Source texts of formatted documents ::
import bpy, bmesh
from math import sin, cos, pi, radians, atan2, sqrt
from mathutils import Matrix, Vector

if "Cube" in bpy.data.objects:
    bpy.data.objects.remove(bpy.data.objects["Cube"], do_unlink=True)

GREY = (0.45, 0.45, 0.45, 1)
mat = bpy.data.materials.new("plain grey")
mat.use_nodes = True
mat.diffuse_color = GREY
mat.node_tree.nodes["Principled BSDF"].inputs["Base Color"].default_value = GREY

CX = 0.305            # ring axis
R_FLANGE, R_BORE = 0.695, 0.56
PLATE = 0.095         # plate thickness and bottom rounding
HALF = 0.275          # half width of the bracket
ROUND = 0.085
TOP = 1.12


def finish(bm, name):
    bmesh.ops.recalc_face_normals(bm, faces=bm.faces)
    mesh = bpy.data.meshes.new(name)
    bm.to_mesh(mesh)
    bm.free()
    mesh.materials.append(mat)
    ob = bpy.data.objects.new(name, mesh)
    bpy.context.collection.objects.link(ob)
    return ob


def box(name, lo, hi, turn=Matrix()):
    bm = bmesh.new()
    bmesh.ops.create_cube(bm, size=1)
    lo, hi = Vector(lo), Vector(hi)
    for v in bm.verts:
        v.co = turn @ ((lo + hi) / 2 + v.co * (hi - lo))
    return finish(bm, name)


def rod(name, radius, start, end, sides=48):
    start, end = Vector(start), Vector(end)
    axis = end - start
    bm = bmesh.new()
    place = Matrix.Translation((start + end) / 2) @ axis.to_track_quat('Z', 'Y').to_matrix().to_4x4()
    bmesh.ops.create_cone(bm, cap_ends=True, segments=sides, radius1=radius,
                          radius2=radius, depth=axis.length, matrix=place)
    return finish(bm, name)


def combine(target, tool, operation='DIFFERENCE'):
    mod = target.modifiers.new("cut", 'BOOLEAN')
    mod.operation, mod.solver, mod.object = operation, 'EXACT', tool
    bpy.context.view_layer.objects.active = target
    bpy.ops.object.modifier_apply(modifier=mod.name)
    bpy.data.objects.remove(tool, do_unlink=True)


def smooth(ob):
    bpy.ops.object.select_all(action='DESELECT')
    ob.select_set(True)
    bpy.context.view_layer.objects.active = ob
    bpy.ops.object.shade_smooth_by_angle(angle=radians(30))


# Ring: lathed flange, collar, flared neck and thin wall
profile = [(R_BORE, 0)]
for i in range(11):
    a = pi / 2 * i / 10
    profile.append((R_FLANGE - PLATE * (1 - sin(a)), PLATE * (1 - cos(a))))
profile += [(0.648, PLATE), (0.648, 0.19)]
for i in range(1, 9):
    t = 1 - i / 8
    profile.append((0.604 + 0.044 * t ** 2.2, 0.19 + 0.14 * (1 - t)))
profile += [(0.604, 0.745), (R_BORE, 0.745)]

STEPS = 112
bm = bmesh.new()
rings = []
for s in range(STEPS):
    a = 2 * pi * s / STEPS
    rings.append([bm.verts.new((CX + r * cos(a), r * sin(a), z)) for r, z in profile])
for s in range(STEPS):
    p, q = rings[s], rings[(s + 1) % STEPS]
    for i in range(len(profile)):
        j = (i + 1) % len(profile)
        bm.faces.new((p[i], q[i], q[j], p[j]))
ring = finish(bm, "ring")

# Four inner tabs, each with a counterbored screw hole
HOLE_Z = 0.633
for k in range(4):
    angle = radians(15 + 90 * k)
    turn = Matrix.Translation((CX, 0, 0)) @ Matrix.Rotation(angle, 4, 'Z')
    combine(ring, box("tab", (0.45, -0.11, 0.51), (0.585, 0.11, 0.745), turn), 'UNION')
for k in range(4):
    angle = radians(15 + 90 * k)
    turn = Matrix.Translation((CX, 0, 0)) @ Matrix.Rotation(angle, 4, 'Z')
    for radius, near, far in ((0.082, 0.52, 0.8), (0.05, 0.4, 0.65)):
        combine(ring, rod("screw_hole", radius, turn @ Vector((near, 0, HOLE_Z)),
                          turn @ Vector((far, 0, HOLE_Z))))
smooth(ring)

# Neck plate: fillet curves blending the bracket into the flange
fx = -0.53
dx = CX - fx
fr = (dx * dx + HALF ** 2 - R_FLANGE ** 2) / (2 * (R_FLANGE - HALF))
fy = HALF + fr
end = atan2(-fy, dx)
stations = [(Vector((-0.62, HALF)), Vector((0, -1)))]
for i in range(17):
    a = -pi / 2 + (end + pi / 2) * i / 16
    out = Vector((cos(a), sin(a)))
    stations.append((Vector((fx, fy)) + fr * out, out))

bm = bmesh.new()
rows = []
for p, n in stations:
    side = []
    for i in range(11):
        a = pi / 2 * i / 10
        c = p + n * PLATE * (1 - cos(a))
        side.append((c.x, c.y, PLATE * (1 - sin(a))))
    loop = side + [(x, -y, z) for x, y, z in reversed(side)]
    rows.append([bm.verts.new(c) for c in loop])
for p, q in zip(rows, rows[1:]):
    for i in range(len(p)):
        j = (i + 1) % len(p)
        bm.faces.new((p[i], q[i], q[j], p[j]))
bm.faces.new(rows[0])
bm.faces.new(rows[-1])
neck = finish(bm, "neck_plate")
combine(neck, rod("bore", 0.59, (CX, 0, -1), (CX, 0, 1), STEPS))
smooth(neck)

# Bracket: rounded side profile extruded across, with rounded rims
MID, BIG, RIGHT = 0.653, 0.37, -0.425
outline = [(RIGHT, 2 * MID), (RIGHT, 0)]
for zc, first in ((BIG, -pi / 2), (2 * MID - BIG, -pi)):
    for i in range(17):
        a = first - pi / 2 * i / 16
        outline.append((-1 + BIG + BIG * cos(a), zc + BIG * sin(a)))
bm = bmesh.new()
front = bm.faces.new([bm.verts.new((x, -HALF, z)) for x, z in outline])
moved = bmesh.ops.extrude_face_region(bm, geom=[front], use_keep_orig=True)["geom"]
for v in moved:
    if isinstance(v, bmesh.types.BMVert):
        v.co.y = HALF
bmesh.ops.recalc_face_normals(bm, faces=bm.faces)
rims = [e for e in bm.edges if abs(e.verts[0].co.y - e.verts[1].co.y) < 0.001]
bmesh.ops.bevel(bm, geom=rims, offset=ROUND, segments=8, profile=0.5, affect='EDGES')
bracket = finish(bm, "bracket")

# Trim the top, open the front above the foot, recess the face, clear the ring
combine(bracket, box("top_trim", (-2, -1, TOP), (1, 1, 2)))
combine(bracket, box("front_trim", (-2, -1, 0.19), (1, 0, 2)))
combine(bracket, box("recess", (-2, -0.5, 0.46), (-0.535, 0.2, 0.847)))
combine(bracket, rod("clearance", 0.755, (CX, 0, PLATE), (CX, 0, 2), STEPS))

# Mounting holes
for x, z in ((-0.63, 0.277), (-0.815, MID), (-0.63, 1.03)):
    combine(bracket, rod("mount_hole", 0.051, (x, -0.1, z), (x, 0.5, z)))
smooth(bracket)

--

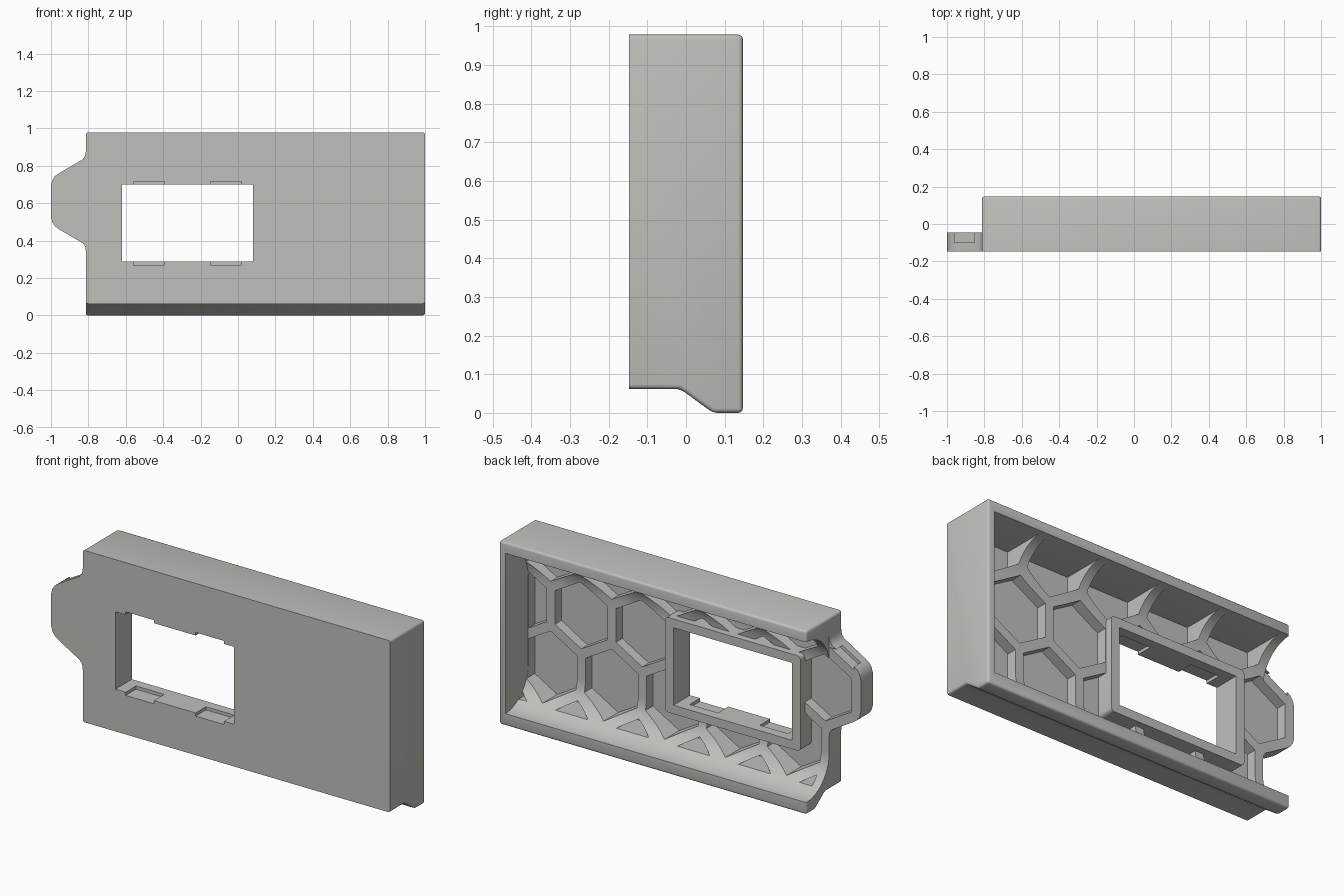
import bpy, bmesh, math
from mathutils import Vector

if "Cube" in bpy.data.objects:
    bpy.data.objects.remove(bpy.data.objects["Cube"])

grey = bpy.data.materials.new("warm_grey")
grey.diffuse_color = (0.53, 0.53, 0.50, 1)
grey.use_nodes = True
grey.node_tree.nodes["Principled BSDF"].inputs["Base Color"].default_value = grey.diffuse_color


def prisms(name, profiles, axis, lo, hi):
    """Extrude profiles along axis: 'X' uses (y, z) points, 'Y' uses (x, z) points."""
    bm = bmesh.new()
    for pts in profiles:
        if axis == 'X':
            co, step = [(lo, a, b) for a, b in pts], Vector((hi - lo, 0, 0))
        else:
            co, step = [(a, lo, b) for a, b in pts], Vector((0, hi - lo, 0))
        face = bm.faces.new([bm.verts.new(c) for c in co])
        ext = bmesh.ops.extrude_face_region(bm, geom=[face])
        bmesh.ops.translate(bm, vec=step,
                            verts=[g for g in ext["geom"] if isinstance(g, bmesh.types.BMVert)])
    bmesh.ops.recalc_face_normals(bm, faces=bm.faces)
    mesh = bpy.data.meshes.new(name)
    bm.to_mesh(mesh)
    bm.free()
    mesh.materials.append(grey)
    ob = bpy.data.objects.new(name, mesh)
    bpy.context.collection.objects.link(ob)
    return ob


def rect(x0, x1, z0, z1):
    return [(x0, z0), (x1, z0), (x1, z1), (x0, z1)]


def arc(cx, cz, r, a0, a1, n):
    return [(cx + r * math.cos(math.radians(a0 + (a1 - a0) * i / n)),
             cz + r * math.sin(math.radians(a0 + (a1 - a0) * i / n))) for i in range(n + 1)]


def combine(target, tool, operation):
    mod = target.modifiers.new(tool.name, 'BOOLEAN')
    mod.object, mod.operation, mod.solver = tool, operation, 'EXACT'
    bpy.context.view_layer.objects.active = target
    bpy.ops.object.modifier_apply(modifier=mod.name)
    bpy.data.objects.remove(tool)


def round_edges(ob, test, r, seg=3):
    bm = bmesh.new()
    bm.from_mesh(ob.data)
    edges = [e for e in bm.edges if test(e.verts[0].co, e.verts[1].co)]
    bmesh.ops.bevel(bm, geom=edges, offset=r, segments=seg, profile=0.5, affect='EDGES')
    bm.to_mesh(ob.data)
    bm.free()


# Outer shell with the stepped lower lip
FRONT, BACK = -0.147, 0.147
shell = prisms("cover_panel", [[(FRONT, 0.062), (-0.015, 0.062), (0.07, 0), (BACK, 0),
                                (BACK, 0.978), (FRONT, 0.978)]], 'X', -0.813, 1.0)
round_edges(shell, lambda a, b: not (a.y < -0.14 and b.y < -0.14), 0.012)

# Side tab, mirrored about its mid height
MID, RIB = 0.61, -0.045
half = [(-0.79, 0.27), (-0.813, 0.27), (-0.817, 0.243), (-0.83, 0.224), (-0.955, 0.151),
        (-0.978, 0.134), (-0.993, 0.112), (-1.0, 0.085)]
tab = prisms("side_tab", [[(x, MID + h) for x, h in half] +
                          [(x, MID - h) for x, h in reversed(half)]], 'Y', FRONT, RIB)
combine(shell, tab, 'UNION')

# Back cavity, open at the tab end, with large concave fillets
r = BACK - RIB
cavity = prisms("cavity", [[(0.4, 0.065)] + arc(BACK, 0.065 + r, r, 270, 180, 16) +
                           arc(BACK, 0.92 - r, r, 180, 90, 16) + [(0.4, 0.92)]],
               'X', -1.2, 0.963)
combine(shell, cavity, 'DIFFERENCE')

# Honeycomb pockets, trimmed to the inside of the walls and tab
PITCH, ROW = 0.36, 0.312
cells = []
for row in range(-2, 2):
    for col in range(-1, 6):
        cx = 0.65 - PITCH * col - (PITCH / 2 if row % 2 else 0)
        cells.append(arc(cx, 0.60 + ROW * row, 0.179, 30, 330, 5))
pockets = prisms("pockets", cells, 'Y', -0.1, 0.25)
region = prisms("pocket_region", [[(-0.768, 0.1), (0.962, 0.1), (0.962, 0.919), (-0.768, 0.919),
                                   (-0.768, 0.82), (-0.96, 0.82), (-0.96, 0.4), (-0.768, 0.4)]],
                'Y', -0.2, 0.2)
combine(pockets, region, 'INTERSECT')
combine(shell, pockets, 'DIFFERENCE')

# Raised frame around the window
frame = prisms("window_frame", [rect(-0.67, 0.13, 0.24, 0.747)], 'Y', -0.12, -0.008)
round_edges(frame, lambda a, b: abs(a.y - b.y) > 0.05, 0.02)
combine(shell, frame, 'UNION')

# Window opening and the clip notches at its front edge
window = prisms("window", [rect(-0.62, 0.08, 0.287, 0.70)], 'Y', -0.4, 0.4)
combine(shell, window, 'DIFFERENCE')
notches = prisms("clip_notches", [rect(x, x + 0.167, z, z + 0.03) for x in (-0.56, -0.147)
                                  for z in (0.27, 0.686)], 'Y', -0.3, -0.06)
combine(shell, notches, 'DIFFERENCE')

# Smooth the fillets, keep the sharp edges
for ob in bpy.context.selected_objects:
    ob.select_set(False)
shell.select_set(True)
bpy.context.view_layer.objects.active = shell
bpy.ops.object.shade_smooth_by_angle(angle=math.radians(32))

What you will do :: Find the lines in the entries above where "target" occurs, and copy each of them.

Output for this exercise ::
def combine(target, tool, operation='DIFFERENCE'):
    mod = target.modifiers.new("cut", 'BOOLEAN')
    bpy.context.view_layer.objects.active = target
def combine(target, tool, operation):
    mod = target.modifiers.new(tool.name, 'BOOLEAN')
    bpy.context.view_layer.objects.active = target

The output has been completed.